He currently coaches wide receivers at his alma mater of Eufaula and serves as a physical education teacher at Admiral Moorer Middle School.
Chris Padget: A 1980 graduate of Headland High School, Padget was an All-State pitcher for the state runner up Rams during his senior season. He then played at Wallace College from 1980-82 and was an All-Region selection as a sophomore.
Padget transferred to the University of Mississippi to continue his baseball career and was named first team All-SEC as a senior with a batting average of .353 with nine home runs and seven triples, which led the SEC.
Padget was drafted by the Baltimore Orioles in 1984 and was named an Appalachian League All-Star during his rookie season. In 1985 he was a Carolina League Class A All-Star for Hagerstown, Md., and in 1986 a Southern League Class AA All-Star for Charlotte, N.C.
Padget was named to the Orioles’ 40-man Major League roster in 1986 and helped Class AAA Rochester win two International League titles while there from 1987-1990.

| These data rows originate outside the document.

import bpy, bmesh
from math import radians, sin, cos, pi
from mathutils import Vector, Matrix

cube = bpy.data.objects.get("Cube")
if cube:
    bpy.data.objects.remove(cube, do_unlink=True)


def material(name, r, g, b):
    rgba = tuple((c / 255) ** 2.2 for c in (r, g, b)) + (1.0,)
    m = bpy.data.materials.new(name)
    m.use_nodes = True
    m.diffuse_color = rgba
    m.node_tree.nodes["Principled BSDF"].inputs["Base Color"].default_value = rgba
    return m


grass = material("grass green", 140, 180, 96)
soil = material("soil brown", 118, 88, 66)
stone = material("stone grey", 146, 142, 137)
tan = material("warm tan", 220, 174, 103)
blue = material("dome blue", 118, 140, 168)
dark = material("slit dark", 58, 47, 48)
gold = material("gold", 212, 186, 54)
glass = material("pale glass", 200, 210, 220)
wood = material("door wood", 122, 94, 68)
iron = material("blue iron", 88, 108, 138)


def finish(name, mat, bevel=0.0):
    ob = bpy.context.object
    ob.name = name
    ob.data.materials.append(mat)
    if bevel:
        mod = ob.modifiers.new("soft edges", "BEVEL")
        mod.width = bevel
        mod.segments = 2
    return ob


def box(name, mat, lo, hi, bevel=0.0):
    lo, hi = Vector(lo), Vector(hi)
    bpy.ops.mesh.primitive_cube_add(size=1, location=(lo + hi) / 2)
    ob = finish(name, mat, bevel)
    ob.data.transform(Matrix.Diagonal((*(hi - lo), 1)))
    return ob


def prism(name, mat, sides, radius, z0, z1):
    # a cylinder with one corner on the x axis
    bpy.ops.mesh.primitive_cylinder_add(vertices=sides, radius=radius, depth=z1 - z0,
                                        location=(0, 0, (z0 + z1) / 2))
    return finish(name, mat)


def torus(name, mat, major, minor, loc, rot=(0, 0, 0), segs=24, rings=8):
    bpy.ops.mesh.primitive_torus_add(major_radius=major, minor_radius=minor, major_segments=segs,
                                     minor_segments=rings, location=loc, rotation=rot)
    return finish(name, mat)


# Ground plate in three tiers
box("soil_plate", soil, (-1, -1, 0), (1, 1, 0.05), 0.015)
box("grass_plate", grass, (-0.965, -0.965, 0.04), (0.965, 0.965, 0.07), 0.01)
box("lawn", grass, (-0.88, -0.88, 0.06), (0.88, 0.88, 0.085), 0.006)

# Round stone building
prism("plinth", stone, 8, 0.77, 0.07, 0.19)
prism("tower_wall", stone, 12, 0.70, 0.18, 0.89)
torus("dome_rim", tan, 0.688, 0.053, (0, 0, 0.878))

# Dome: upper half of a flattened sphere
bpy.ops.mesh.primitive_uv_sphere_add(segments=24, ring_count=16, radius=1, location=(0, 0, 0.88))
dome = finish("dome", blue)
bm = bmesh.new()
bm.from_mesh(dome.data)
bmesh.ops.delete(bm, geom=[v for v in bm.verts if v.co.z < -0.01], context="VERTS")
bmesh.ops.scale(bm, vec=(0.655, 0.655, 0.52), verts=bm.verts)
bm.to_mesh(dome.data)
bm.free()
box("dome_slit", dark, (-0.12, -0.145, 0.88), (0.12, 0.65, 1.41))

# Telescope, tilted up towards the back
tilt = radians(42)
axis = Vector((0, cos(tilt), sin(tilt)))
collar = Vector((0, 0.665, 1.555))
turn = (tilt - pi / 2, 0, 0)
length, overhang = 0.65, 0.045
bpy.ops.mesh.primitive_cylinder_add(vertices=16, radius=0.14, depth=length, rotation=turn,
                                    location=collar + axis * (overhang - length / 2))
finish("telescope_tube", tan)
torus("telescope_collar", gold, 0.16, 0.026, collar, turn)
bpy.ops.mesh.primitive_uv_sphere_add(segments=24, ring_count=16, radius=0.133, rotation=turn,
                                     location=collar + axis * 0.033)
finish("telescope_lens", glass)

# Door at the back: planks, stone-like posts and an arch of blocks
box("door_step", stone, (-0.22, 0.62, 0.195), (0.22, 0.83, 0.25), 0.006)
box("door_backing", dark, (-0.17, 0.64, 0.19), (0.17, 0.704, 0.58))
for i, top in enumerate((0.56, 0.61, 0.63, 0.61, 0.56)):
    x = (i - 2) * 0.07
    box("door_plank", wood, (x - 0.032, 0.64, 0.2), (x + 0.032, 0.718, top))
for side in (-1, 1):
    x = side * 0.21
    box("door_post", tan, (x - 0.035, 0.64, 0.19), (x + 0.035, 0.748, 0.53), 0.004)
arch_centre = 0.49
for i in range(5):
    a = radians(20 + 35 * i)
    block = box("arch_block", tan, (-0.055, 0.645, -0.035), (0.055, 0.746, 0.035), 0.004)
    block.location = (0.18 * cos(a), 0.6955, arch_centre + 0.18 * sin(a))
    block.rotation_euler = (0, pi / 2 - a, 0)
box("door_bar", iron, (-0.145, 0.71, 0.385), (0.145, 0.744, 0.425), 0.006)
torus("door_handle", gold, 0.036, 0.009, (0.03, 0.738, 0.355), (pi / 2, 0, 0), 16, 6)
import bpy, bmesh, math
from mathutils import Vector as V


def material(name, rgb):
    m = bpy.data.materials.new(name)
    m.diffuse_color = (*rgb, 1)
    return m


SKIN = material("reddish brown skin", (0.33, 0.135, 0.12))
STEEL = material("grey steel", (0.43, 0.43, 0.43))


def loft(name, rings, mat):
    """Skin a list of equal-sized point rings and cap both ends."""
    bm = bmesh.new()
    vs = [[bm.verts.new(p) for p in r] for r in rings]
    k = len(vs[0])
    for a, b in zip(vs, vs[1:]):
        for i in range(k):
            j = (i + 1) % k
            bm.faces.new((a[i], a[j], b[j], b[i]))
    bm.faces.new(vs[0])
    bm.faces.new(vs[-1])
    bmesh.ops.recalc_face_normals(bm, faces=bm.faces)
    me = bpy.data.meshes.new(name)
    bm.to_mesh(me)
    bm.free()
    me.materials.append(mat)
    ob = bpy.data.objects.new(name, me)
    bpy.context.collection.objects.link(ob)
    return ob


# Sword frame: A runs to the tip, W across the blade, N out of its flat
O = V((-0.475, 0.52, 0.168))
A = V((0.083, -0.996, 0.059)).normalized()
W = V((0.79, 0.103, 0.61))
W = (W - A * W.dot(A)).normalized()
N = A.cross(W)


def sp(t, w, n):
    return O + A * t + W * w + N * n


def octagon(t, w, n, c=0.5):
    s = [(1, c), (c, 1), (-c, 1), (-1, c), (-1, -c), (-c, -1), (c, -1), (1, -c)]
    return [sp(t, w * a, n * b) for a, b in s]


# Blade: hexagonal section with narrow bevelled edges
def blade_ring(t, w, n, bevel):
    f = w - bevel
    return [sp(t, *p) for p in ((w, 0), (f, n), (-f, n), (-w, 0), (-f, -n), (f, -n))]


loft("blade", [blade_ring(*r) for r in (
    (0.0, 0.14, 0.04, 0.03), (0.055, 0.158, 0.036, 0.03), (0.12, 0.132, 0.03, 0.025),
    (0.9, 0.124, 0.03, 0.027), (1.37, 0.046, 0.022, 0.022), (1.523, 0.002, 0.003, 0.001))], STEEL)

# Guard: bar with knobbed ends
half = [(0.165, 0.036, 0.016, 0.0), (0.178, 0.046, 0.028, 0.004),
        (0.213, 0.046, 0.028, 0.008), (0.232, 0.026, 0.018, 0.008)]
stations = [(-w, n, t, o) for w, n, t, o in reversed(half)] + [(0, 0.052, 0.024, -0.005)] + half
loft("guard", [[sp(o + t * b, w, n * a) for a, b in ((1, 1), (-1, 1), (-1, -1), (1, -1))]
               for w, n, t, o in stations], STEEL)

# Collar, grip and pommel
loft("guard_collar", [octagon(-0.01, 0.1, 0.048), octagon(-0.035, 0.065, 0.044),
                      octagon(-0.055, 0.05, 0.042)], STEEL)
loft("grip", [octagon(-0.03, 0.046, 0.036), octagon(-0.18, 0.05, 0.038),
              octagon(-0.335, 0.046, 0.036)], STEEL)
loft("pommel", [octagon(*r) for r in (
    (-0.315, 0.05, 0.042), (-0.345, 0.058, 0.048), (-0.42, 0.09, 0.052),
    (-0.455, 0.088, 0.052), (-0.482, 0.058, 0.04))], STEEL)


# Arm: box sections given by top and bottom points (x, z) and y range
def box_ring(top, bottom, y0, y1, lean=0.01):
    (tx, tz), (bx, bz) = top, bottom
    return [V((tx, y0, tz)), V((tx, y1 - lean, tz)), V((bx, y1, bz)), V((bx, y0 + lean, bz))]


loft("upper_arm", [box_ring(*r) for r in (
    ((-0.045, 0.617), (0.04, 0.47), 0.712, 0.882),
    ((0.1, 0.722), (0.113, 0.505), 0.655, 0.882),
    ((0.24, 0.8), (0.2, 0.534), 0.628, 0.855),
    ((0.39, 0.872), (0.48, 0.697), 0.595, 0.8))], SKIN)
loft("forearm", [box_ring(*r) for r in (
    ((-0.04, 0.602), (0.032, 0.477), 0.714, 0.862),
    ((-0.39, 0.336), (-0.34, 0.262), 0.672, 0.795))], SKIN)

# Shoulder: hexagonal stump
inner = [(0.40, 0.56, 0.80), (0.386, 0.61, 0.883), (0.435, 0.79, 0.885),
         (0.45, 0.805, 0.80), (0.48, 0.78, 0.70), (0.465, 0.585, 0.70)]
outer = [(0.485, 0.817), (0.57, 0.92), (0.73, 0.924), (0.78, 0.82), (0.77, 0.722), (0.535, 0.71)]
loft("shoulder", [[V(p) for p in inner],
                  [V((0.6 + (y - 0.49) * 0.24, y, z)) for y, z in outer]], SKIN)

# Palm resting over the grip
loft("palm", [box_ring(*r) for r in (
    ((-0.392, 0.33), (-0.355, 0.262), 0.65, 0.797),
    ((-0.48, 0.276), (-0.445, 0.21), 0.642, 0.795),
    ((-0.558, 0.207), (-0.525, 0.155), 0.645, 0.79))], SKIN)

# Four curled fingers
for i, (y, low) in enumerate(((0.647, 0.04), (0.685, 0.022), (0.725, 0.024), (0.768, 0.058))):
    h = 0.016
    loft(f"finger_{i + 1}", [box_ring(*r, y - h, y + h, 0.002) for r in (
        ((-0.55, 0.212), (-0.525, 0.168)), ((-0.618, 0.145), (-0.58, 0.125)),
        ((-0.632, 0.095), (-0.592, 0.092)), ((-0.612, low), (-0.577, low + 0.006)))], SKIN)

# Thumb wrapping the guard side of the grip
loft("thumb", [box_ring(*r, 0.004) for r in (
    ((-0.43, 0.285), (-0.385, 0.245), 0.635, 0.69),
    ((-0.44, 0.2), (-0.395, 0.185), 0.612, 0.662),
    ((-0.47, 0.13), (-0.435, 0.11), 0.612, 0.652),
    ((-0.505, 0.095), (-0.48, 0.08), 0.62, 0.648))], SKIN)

After his playing career, Padget became assistant baseball coach at Wallace College from 1991-1992. He then was head baseball coach at Ashford High from 1993-1999 with five of his six teams reaching the playoffs. Padget led the Headland High baseball team from 2000-2008 with eight teams reaching the playoffs. His overall coaching record was 181-124.
Padget is currently the Superintendent of Education for Henry County Schools.
Cedric Smith: A standout running back at Enterprise High School during his prep days, Smith was a three-year starter at the University of Florida, where he was the primary blocker for running back Emmitt Smith.
He was selected by Minnesota in the fifth round of the 1990 NFL Draft and spent his rookie season with the Vikings before stints with New Orleans (1991), Washington (1994-95) and Arizona (1996-97). In 72 career regular-season games (14 starts), he totaled 40 rushes for 100 yards with two touchdowns to go along with 20 receptions for 141 yards and two scores.
Smith is entering his 15th season as an NFL strength and conditioning coach. He is currently in his second season back with the Denver Broncos as assistant strength and conditioning coach after previously serving in that role for the club from 2001-2006. Smith spent seven years leading the strength and conditioning programs for the Houston Texans (2010-13) and Kansas City Chiefs (2007-09).
Smith was recognized as the NFL Strength and Conditioning Coach of the Year by the league’s strength and conditioning coaches in 2012.
Steve Wade: Wade excelled in football, basketball and track at Young Junior High School and at Dothan High School. He was selected Mr. Dothan High in his senior year.
Upon graduation from Dothan High, Wade was recruited to play football by Auburn, Florida State, Alabama and Georgia. He chose to play for Alabama and legendary coach Paul “Bear” Bryant. While at Alabama, Wade played defensive back, running back and special teams. He won the “Bobby Johns Most Improved Defensive Back” award and was captain of special teams on several occasions.
Wade’s older brother, Tommy, also played at Alabama and the two became the only brothers to start for a Bryant-coached team when they played in the secondary during Tommy’s final season and Steve’s sophomore year.